YOUR GOAL: Check each line of the records below and collect those holding "columns".

Dataset entries:

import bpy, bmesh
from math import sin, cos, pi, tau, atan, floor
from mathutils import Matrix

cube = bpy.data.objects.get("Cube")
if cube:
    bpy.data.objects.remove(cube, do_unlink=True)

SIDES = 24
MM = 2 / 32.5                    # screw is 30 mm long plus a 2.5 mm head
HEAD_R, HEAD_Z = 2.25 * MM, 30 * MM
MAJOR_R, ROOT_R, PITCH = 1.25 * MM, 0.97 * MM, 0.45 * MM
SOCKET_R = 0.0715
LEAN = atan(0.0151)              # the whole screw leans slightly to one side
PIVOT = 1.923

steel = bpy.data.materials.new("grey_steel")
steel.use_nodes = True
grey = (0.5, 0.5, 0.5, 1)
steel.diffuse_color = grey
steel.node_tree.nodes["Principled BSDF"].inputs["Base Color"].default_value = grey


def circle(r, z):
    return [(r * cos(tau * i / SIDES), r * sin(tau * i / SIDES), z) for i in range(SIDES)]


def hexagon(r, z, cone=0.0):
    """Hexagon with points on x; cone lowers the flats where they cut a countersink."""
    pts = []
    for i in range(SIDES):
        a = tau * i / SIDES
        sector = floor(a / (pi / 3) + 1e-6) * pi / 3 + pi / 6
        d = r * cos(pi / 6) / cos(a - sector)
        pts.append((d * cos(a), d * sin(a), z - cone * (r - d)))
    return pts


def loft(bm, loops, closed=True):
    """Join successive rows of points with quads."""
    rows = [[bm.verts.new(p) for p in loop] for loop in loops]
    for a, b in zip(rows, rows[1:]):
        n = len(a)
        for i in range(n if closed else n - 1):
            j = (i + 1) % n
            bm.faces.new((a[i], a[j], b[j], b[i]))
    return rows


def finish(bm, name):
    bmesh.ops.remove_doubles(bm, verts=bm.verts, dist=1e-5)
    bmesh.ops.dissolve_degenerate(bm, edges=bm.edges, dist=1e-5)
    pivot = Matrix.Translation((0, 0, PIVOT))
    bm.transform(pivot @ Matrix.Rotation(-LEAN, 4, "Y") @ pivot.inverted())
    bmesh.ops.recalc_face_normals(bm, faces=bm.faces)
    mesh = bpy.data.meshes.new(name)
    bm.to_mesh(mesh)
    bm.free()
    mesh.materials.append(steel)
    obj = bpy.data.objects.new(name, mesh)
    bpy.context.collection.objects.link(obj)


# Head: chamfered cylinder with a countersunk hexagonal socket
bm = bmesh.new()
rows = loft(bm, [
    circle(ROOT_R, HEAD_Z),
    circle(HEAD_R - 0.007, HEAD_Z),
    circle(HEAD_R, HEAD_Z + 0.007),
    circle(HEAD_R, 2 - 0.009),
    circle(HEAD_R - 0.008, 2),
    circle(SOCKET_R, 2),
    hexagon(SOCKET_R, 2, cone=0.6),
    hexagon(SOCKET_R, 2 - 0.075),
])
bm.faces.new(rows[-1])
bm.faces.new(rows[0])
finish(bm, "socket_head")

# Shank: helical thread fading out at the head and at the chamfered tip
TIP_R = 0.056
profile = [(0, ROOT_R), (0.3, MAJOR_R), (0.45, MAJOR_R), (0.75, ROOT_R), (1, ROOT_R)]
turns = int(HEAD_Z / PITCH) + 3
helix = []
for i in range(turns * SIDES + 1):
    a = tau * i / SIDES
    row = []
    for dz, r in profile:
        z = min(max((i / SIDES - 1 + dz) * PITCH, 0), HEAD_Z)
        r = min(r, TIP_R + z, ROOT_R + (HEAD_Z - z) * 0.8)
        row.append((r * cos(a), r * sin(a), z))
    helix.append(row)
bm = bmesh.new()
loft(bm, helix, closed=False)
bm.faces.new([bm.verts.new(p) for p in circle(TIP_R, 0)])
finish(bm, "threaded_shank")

--

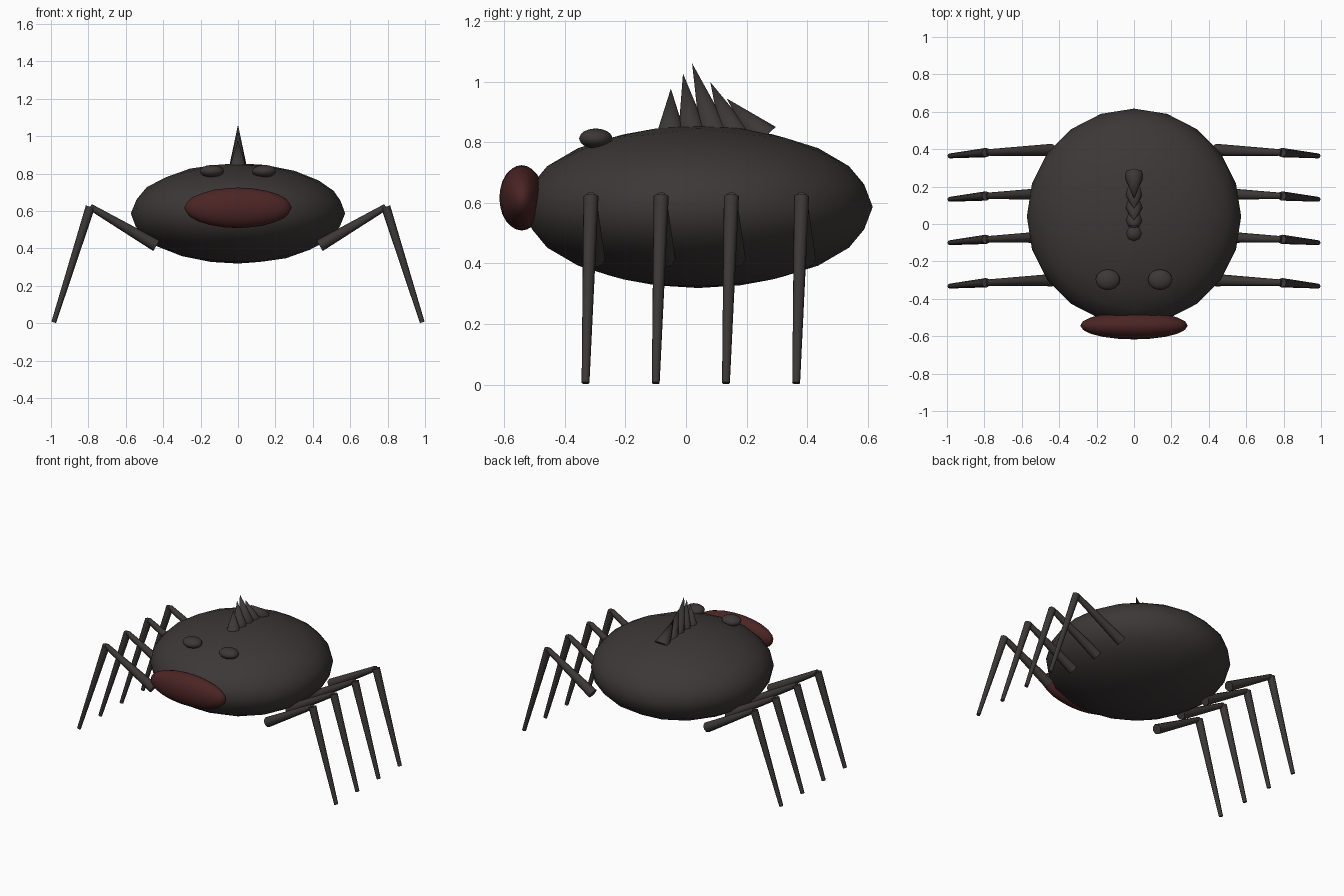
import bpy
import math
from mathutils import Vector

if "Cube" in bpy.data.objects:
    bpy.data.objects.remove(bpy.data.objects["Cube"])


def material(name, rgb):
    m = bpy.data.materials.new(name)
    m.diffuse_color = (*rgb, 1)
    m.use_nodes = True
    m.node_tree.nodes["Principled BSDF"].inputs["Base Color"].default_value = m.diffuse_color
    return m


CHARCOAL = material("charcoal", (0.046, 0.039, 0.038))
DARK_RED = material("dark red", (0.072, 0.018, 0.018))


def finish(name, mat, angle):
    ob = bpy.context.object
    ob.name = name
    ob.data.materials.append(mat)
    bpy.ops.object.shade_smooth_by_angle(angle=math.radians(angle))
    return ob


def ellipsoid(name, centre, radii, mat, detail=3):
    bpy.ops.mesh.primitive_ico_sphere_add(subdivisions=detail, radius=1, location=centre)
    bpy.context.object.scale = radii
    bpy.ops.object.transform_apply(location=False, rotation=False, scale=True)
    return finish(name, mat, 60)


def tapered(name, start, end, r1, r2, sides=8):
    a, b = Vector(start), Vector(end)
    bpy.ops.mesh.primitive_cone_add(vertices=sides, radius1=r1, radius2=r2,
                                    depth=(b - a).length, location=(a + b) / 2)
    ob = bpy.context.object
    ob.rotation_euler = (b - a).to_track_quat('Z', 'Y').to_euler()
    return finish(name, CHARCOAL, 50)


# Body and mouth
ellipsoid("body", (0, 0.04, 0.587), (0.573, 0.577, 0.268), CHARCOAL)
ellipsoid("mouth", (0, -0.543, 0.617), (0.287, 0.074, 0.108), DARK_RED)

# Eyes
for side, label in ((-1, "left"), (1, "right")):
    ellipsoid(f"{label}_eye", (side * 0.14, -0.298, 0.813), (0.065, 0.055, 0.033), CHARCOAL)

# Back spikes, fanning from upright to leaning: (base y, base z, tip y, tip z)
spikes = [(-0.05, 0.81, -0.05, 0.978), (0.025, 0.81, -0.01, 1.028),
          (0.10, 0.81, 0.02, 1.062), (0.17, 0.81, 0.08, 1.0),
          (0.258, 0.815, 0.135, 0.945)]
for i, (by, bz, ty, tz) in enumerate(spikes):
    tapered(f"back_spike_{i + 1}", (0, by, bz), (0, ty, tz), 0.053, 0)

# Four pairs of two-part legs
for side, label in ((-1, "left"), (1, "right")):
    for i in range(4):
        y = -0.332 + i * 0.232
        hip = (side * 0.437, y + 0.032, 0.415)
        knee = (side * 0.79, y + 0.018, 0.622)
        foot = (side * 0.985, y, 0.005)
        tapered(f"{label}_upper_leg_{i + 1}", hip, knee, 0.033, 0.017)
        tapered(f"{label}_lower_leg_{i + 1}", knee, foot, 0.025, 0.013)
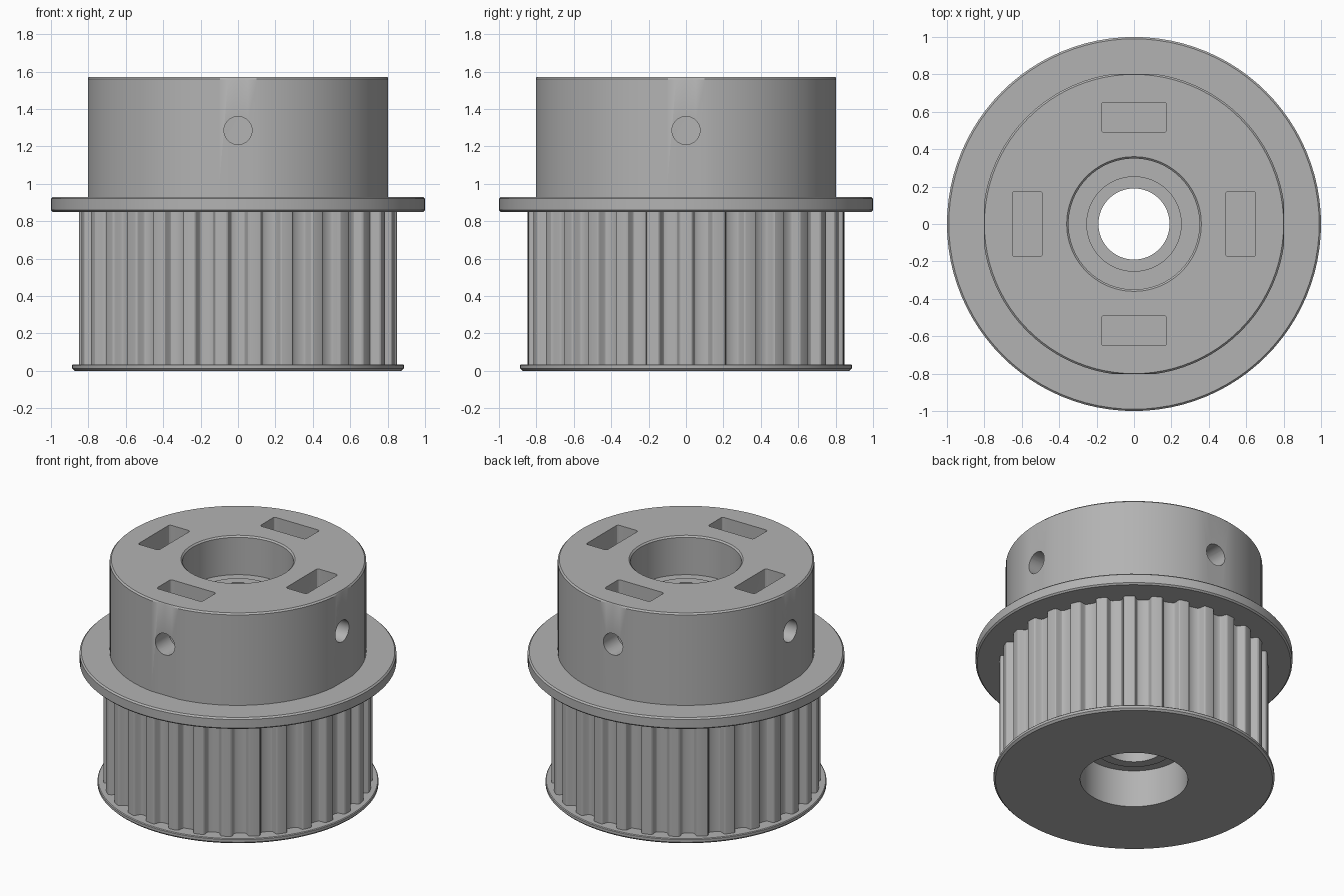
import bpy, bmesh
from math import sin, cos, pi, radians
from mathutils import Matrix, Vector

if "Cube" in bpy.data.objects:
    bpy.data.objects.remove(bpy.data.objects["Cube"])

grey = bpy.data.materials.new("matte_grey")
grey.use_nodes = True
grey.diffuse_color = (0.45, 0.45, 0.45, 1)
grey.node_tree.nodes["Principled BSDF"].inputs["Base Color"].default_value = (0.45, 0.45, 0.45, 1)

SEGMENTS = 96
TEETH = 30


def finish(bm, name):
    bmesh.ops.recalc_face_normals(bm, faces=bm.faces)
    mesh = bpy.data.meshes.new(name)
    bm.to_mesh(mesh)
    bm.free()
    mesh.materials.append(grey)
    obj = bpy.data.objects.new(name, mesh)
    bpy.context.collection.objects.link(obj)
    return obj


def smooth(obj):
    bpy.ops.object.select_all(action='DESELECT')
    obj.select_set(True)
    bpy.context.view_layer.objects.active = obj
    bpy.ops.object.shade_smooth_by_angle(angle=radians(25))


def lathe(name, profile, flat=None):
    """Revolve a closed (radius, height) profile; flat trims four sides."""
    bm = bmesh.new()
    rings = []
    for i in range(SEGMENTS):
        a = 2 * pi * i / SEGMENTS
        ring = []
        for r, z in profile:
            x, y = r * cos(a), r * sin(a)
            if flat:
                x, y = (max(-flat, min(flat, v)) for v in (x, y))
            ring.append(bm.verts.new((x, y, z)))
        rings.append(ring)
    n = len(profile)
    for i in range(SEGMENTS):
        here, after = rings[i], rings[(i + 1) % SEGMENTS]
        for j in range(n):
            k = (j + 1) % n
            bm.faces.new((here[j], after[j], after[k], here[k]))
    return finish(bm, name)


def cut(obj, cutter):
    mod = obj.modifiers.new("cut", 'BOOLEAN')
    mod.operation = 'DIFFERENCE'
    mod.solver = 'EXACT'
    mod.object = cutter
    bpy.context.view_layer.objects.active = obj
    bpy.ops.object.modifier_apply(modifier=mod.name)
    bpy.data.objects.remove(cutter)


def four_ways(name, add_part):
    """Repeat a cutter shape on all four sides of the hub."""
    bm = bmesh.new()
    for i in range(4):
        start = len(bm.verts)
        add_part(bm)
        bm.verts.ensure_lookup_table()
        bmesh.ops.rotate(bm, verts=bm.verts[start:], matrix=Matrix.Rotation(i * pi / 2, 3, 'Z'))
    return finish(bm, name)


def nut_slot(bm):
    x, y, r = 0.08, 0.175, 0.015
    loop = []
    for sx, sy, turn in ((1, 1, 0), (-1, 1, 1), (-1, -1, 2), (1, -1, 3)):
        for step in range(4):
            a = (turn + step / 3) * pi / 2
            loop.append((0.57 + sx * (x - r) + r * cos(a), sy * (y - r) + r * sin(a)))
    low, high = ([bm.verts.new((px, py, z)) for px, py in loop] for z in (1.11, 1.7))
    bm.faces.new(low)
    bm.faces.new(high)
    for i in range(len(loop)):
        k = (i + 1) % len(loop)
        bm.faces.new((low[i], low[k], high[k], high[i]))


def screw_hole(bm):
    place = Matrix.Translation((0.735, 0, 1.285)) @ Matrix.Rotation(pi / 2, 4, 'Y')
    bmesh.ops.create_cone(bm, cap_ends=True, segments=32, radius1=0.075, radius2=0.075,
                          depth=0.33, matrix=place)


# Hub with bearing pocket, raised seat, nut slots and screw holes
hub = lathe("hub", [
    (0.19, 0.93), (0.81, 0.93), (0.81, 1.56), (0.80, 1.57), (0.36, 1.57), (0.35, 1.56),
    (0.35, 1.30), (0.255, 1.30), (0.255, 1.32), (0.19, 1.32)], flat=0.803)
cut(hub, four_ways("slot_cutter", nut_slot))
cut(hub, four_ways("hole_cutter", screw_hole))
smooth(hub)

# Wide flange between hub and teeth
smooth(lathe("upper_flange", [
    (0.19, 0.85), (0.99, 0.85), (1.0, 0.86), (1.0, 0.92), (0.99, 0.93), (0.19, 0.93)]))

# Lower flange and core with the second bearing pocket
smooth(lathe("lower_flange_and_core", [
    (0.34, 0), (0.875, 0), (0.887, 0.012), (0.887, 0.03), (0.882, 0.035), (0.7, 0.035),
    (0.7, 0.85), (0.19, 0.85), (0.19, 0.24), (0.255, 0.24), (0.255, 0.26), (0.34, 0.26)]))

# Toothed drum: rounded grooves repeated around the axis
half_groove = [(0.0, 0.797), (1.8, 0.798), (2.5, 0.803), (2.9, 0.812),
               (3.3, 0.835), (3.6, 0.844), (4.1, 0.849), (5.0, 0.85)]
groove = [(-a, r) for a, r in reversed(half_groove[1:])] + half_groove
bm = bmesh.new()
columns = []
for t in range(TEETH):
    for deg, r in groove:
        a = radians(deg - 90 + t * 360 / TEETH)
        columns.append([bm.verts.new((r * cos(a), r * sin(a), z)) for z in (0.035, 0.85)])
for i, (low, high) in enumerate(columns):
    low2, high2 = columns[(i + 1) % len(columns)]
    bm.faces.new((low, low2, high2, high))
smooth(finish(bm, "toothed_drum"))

YOUR RESPONSE:
columns = []
        columns.append([bm.verts.new((r * cos(a), r * sin(a), z)) for z in (0.035, 0.85)])
for i, (low, high) in enumerate(columns):
    low2, high2 = columns[(i + 1) % len(columns)]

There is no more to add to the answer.